Talking to Emmerson Cosgrove, a surfing instructor at Treasure Island on Pui O Beach, James Allen discovers why surfers are fitter and more ripped than the average gym bunny.
Bronzed Aussie ‘slackers’ catching the waves in New South Wales or Bali come to mind when we think of surfing, and for good reason. Conservative estimates put the number of surfers in Australia at about 2.5 million. Those numbers increase depending on who is asked, but industry leaders suggest that the number of surfers in Australia could make up as much as 10% of the population.
While Hong Kong isn’t rated as one of the top surfing locations in the world, it has its share of beaches that provide a good range of challenges for beginner to advanced wave riders. Some of the most popular spots include Pui O, Tai Wan, Ham Tin, Sai Wan and, of course, Big Wave Bay.
Over at Treasure Island on Pui O Beach, Emmerson Cosgrove teaches youngsters the basics of surfing during the Hong Kong surf season from June to August. He’s an advocate for the sport as a great way to keep fit while having fun.
“You definitely get fit from surfing,” explains Emmerson. “You do a lot of swimming, and it’s about 90% paddling and 10% surfing, so you get a good workout.”
Getting that surfer bod
It’s clear that surfers are doing something right when it comes to fitness, after all they get to have great bodies without ever heading to the gym. Emmerson is quick to explain that surfing requires dedication, hard work and coordination, as well as that fabled free-spirited attitude, and that it will quickly whip you into shape.
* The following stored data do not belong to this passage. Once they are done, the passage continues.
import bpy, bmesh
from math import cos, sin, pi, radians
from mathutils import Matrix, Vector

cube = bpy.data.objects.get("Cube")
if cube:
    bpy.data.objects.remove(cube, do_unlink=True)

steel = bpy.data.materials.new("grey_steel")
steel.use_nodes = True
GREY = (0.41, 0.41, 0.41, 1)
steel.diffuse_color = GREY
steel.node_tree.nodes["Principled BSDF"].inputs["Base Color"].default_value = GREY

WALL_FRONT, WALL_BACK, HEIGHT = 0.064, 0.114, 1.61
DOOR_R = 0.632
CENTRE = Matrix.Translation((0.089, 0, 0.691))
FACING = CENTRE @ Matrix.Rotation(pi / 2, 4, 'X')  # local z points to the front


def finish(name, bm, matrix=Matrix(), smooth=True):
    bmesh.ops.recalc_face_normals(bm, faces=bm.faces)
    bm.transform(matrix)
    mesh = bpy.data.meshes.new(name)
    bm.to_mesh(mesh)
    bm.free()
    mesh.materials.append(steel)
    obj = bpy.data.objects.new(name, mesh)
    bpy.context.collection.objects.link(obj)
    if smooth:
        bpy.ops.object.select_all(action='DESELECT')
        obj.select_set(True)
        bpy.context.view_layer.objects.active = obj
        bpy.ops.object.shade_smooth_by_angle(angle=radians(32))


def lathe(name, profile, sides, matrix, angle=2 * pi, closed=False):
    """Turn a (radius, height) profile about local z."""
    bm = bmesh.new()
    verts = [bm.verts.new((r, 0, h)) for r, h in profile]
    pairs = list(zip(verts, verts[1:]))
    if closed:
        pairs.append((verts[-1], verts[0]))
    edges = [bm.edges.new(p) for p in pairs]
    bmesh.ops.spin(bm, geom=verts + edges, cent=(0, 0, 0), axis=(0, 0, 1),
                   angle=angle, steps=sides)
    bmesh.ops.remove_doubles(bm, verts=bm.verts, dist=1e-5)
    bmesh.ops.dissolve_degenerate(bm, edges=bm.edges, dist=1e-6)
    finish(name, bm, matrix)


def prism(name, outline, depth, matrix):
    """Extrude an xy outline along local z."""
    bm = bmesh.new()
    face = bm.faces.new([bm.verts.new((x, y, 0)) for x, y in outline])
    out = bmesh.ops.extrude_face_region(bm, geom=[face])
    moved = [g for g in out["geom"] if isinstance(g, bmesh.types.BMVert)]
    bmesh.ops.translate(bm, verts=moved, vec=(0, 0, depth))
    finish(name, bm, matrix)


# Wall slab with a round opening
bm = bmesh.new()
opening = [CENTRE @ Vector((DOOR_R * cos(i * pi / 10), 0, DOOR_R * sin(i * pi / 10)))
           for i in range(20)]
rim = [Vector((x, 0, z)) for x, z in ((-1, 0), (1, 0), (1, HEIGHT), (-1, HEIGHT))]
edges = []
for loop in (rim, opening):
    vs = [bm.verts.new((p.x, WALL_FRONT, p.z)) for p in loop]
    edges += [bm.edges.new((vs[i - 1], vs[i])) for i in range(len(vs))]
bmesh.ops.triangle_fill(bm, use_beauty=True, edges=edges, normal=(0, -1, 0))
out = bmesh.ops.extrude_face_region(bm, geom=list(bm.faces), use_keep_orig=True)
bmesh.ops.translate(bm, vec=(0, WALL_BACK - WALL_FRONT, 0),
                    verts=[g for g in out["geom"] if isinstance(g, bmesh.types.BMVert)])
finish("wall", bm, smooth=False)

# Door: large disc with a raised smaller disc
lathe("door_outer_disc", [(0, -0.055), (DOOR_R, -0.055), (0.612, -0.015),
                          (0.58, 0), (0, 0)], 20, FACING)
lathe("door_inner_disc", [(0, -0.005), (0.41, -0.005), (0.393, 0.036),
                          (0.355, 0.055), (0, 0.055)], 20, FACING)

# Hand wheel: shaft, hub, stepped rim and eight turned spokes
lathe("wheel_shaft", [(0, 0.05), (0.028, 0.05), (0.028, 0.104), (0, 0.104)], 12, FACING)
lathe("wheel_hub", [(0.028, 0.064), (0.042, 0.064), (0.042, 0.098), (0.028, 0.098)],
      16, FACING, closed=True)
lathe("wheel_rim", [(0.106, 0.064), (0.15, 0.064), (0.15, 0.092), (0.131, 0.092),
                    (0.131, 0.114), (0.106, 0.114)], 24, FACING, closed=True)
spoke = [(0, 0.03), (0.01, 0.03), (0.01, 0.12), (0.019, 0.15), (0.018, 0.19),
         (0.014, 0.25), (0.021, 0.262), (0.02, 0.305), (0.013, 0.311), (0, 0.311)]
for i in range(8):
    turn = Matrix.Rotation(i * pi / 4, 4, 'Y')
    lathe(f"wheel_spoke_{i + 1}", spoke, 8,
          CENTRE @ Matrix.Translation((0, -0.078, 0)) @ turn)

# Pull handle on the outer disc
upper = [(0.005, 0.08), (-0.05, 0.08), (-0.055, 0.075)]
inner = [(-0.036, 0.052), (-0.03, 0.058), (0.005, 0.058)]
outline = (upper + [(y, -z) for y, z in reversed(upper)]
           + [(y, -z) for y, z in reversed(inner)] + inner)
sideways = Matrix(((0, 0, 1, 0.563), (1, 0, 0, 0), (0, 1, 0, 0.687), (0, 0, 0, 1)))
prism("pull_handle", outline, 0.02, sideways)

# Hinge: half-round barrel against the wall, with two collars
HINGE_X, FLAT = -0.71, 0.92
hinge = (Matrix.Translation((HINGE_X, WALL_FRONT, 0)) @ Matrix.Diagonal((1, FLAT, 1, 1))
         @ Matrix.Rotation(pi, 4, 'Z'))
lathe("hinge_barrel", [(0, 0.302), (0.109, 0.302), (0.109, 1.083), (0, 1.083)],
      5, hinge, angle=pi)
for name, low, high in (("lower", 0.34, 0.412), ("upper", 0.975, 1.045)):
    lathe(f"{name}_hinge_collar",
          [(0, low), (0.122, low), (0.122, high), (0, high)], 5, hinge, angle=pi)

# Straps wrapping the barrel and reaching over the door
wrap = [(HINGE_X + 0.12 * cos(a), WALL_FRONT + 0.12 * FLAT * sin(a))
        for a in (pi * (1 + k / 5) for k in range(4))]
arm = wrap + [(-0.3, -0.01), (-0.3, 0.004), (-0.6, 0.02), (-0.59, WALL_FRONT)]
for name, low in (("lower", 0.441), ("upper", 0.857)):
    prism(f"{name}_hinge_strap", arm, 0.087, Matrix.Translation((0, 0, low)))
In order to surf in, you have first to paddle out, and the act of paddling a board against the waves provides an intense upperbody workout that targets the muscles of the shoulders and back. A strong upper body is also developed through repeated ‘pop-ups,’ a staple move of every surfer’s repertoire.
Surfing also demands high levels of flexibility and balance – getting up on the board is only half the battle. Once surfers have popped up, there’s plenty of work to be done to stay up. They need to use a lot of muscles at the same time to remain stable, and the core is nearly always engaged. This can result in a fantastic mind-muscle connection, as well as those famous ‘washboard abs.’
While strong abdominal muscles may look great on the beach, they also serve to protect the back from injury, keep the body stable and balanced, and shield vital organs from external damage.
At the same time as developing a strong midsection, surfing can also be a tremendous workout for the legs, especially the large quadricep muscles of the upper leg. When standing on the board, a surfer’s legs are almost permanently flexed in order to maintain rigidity and stability. The result of this over time can be very strong and stable leg muscles.
Another benefit of surfing as a tool for fitness is that it’s low-aerobic and low-impact. Despite requiring a lot of swimming and paddling, surfers can pretty much go at their own pace, and once up on the board, they aren’t in too much danger of impacting or stressing joints.
Despite its reputation as one of the trickier sports, Emmerson says surfing truly is something anyone can try… but don’t expect to be rushing into the water straight away.
“When teaching someone to surf, we go through all the basics… what the board is, the parts of it, how to lie down properly, paddling,” he says. “You can begin as young as five years old, and we practice on the sand first to make people feel more comfortable before they get on the water.”
5 benefits to surfing
1 It’s rewarding: Surfing has a relatively steep learning curve, so there’s a tremendous amount of satisfaction when you learn to stand on the board.
2 It’s strengthening: You have to move and adjust to each wave or fellow surfer, so you’re constantly using different muscles, especially core muscles in the stomach, hips and lower back, in different ways.
3 It’s good for your legs: The micro-adjustments needed for surfing make you extremely aware of your lower body. You use every single muscle from your ankles and calves to the fine muscles in your toes.
4 It’s a mood enhancer: When the sun’s ultraviolet B rays hit your skin, your skin cells manufacture vitamin D, which gives you a boost. The circadian rhythm of the waves also triggers feelgood chemicals in the brain.
5 It’s a social sport: Rather than lifting weights solo in a darkened gym, you ride the waves with friends, which can keep you accountable and doing it regularly.
For more information on Treasure Island’s summer surf and adventure camp, visit www.treasureislandhk.com.
Photos by Duey TamTags: activity, benefits of surfing, big wave bay, emmerson cosgrove, ham tin, pui o beach, sai wan, strengthening, tai wan, treasure island, workout